§ **Exercise prompt**:
The answer must be a single number, namely how many lines in the entries below contain the string "color".

Rendered images with source text:
▶

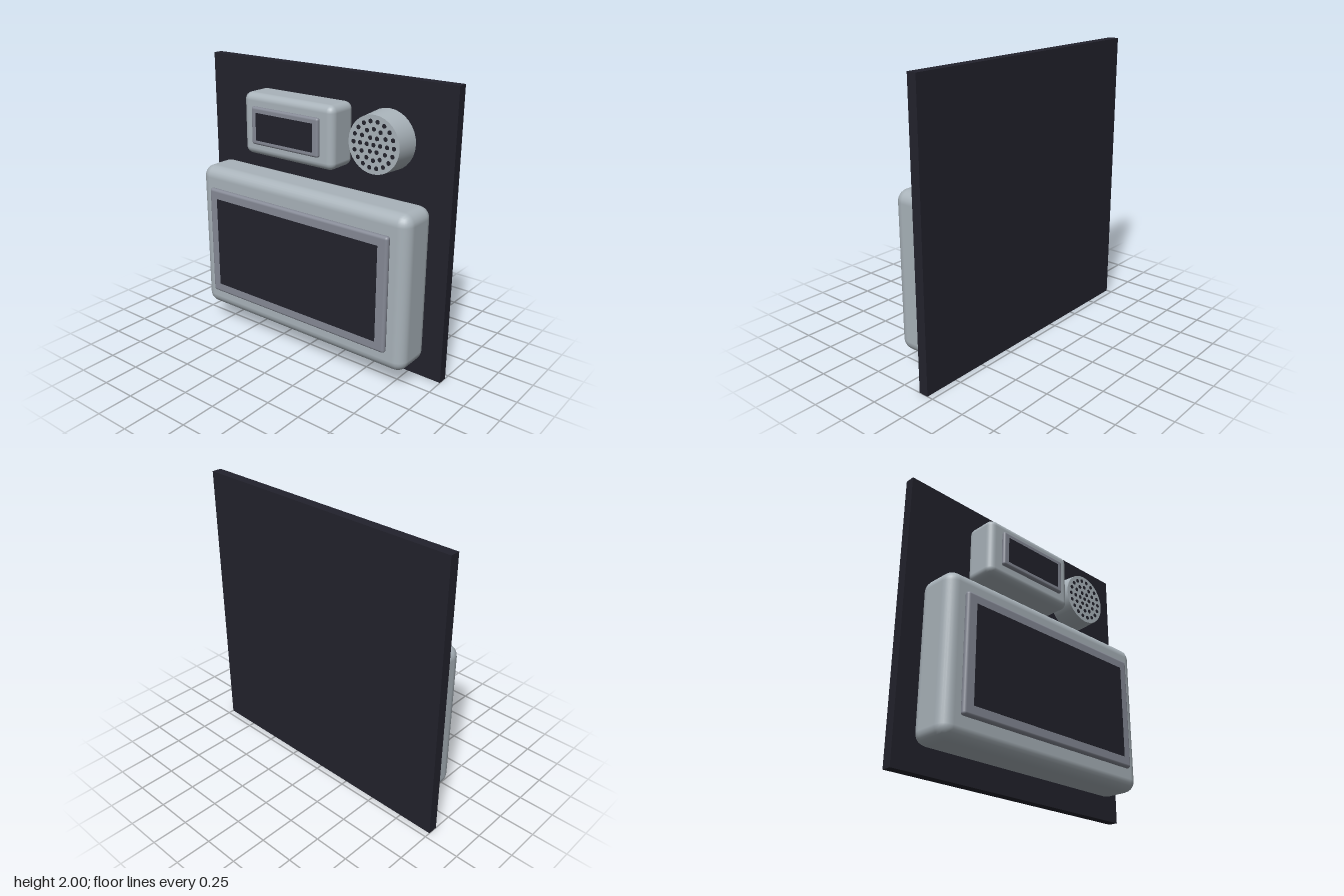
import * as THREE from 'three';
import { RoundedBoxGeometry } from 'three/addons/geometries/RoundedBoxGeometry.js';

const material = (name, color) => {
  const m = new THREE.MeshStandardMaterial({ color });
  m.name = name;
  return m;
};

export function createModel() {
  const dark = material('dark panel', 0x22222c);
  const shell = material('pale grey shell', 0xa9b3ba);
  const trim = material('grey trim', 0x868a96);
  const model = new THREE.Group();
  model.name = 'wallPanel';

  const add = (parent, name, geometry, mat, x = 0, y = 0, z = 0) => {
    const mesh = new THREE.Mesh(geometry, mat);
    mesh.name = name;
    mesh.position.set(x, y, z);
    parent.add(mesh);
    return mesh;
  };

  // Box from its limits; a radius rounds all edges
  const block = (parent, name, mat, [x0, x1], [y0, y1], [z0, z1], radius = 0) => {
    const size = [x1 - x0, y1 - y0, z1 - z0];
    const geometry = radius
      ? new RoundedBoxGeometry(...size, 3, radius)
      : new THREE.BoxGeometry(...size);
    return add(parent, name, geometry, mat, (x0 + x1) / 2, (y0 + y1) / 2, (z0 + z1) / 2);
  };

  block(model, 'backPanel', dark, [-1, 1], [0, 2], [-0.207, -0.138]);

  // Large display: housing, bezel and thin screen
  const large = new THREE.Group();
  large.name = 'largeDisplay';
  block(large, 'housing', shell, [-0.88, 0.88], [0.147, 1.24], [-0.138, 0.167], 0.08);
  block(large, 'bezel', trim, [-0.762, 0.762], [0.29, 1.098], [0.163, 0.205], 0.02);
  block(large, 'screen', dark, [-0.69, 0.69], [0.36, 1.028], [0.2, 0.207]);

  // Small display
  const small = new THREE.Group();
  small.name = 'smallDisplay';
  block(small, 'housing', shell, [-0.503, 0.257], [1.385, 1.813], [-0.138, 0.1], 0.05);
  block(small, 'bezel', trim, [-0.405, 0.163], [1.47, 1.73], [0.097, 0.131], 0.016);
  block(small, 'screen', dark, [-0.362, 0.12], [1.502, 1.692], [0.126, 0.133]);

  // Tapered round speaker with rings of holes
  const speaker = new THREE.Group();
  speaker.name = 'speaker';
  speaker.position.set(0.523, 1.6, 0);
  const body = new THREE.CylinderGeometry(0.19, 0.202, 0.168, 32).rotateX(Math.PI / 2);
  add(speaker, 'speakerBody', body, shell, 0, 0, -0.054);
  const hole = new THREE.CylinderGeometry(0.0145, 0.0145, 0.004, 12).rotateX(Math.PI / 2);
  for (let ring = 0; ring < 4; ring++) {
    const count = Math.max(1, ring * 6);
    for (let i = 0; i < count; i++) {
      const a = (i / count) * Math.PI * 2;
      add(speaker, 'speakerHole', hole, dark, Math.cos(a) * ring * 0.05, Math.sin(a) * ring * 0.05, 0.031);
    }
  }

  model.add(large, small, speaker);
  return model;
}
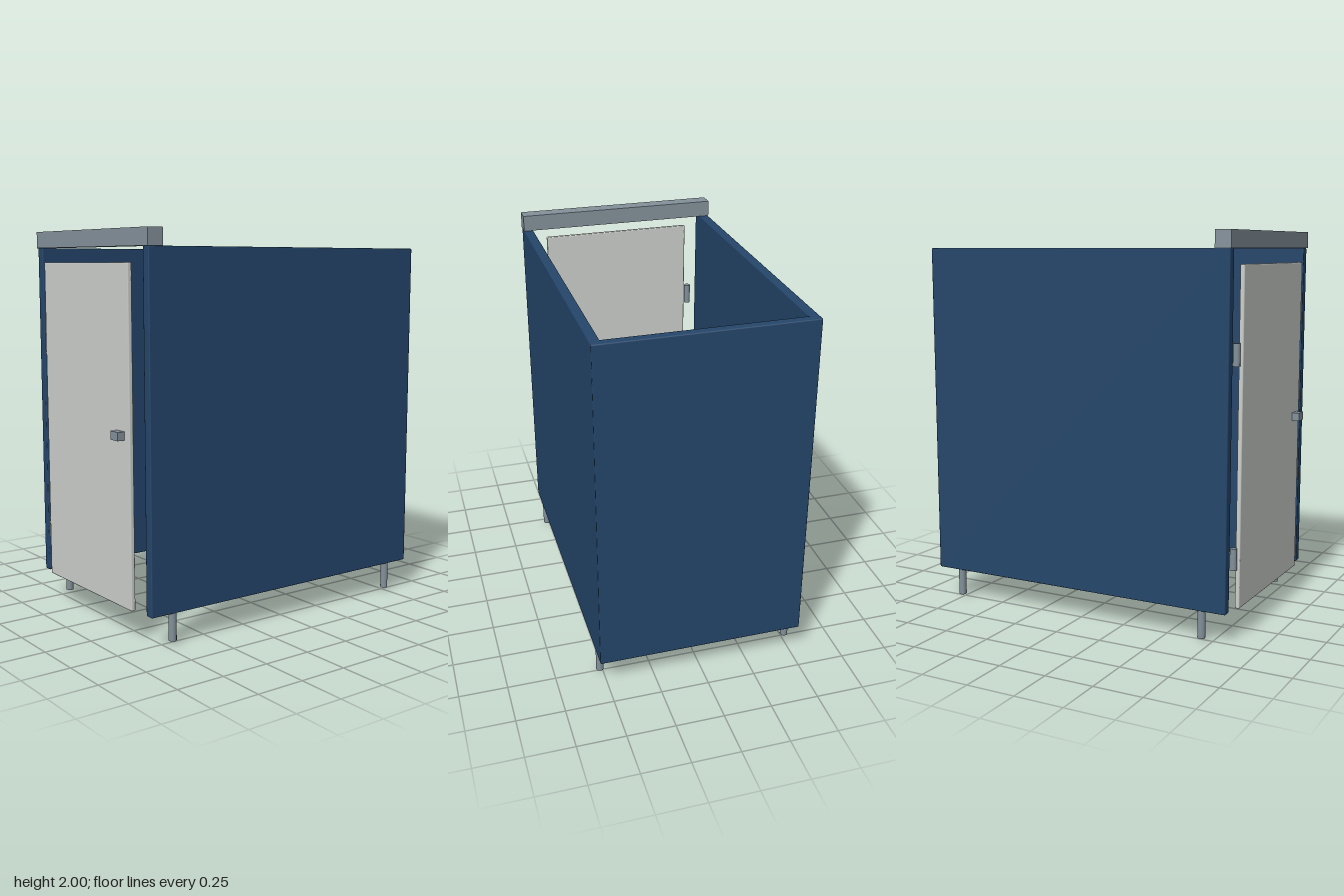
import * as THREE from 'three';
import { RoundedBoxGeometry } from 'three/addons/geometries/RoundedBoxGeometry.js';

export function createModel() {
  const group = new THREE.Group();
  const material = (name, color, flatShading = false) => {
    const m = new THREE.MeshStandardMaterial({ color, flatShading });
    m.name = name;
    return m;
  };
  const blue = material('bluePanel', 0x24466b);
  const grey = material('doorGrey', 0xcccfcc);
  const metal = material('metal', 0x83919a);
  const ceramic = material('ceramic', 0xe2e4e1, true);

  const add = (name, geometry, mat, x, y, z) => {
    const mesh = new THREE.Mesh(geometry, mat);
    mesh.name = name;
    mesh.position.set(x, y, z);
    group.add(mesh);
    return mesh;
  };
  // Box given by its limits on each axis, with optional rounded edges
  const block = (name, mat, [x0, x1], [y0, y1], [z0, z1], radius = 0, segments = 1) => {
    const size = [x1 - x0, y1 - y0, z1 - z0];
    const geometry = radius
      ? new RoundedBoxGeometry(...size, segments, radius)
      : new THREE.BoxGeometry(...size);
    return add(name, geometry, mat, (x0 + x1) / 2, (y0 + y1) / 2, (z0 + z1) / 2);
  };

  // Partition walls, open at the front, top and bottom
  const wallY = [0.157, 1.915];
  block('leftWall', blue, [0.49, 0.54], wallY, [-0.89, 0.83], 0.006);
  block('rightWall', blue, [-0.54, -0.49], wallY, [-0.89, 0.83], 0.006);
  block('backWall', blue, [-0.535, 0.535], wallY, [-0.89, -0.84], 0.006);

  // Header rail across the front
  block('headerRail', metal, [-0.542, 0.542], [1.915, 2], [0.752, 0.835]);

  // Support legs
  for (const x of [-0.515, 0.515]) {
    for (const z of [0.695, -0.755]) {
      add('leg', new THREE.CylinderGeometry(0.02, 0.02, 0.15, 12), metal, x, 0.09, z);
    }
  }

  // Door with hinges and latch
  block('door', grey, [-0.425, 0.4], [0.16, 1.84], [0.832, 0.856], 0.006);
  for (const y of [0.415, 1.415]) {
    add('hinge', new THREE.CylinderGeometry(0.018, 0.018, 0.11, 12), metal, -0.443, y, 0.829);
  }
  block('latch', metal, [0.29, 0.355], [0.997, 1.04], [0.856, 0.895]);

  // Toilet pedestal and tank
  block('pedestal', ceramic, [-0.107, 0.107], [0, 0.4], [-0.602, -0.332], 0.04, 2);
  block('tank', ceramic, [-0.18, 0.18], [0.42, 0.8], [-0.793, -0.635], 0.03, 2);

  // Faceted bowl and oval seat
  const bowl = add('bowl', new THREE.SphereGeometry(1, 8, 4), ceramic, 0, 0.4, -0.36);
  bowl.scale.set(0.19, 0.14, 0.255);
  const seatGeometry = new THREE.TorusGeometry(0.162, 0.022, 8, 24);
  seatGeometry.rotateX(Math.PI / 2);
  seatGeometry.scale(1, 1, 1.34);
  add('seat', seatGeometry, ceramic, 0, 0.45, -0.328);

  // Paper roll beside the left wall
  const roll = new THREE.CylinderGeometry(0.062, 0.062, 0.1, 16);
  roll.rotateZ(Math.PI / 2);
  add('paperRoll', roll, ceramic, 0.39, 0.73, -0.172);

  return group;
}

◀

§ **Exercise answer**:
4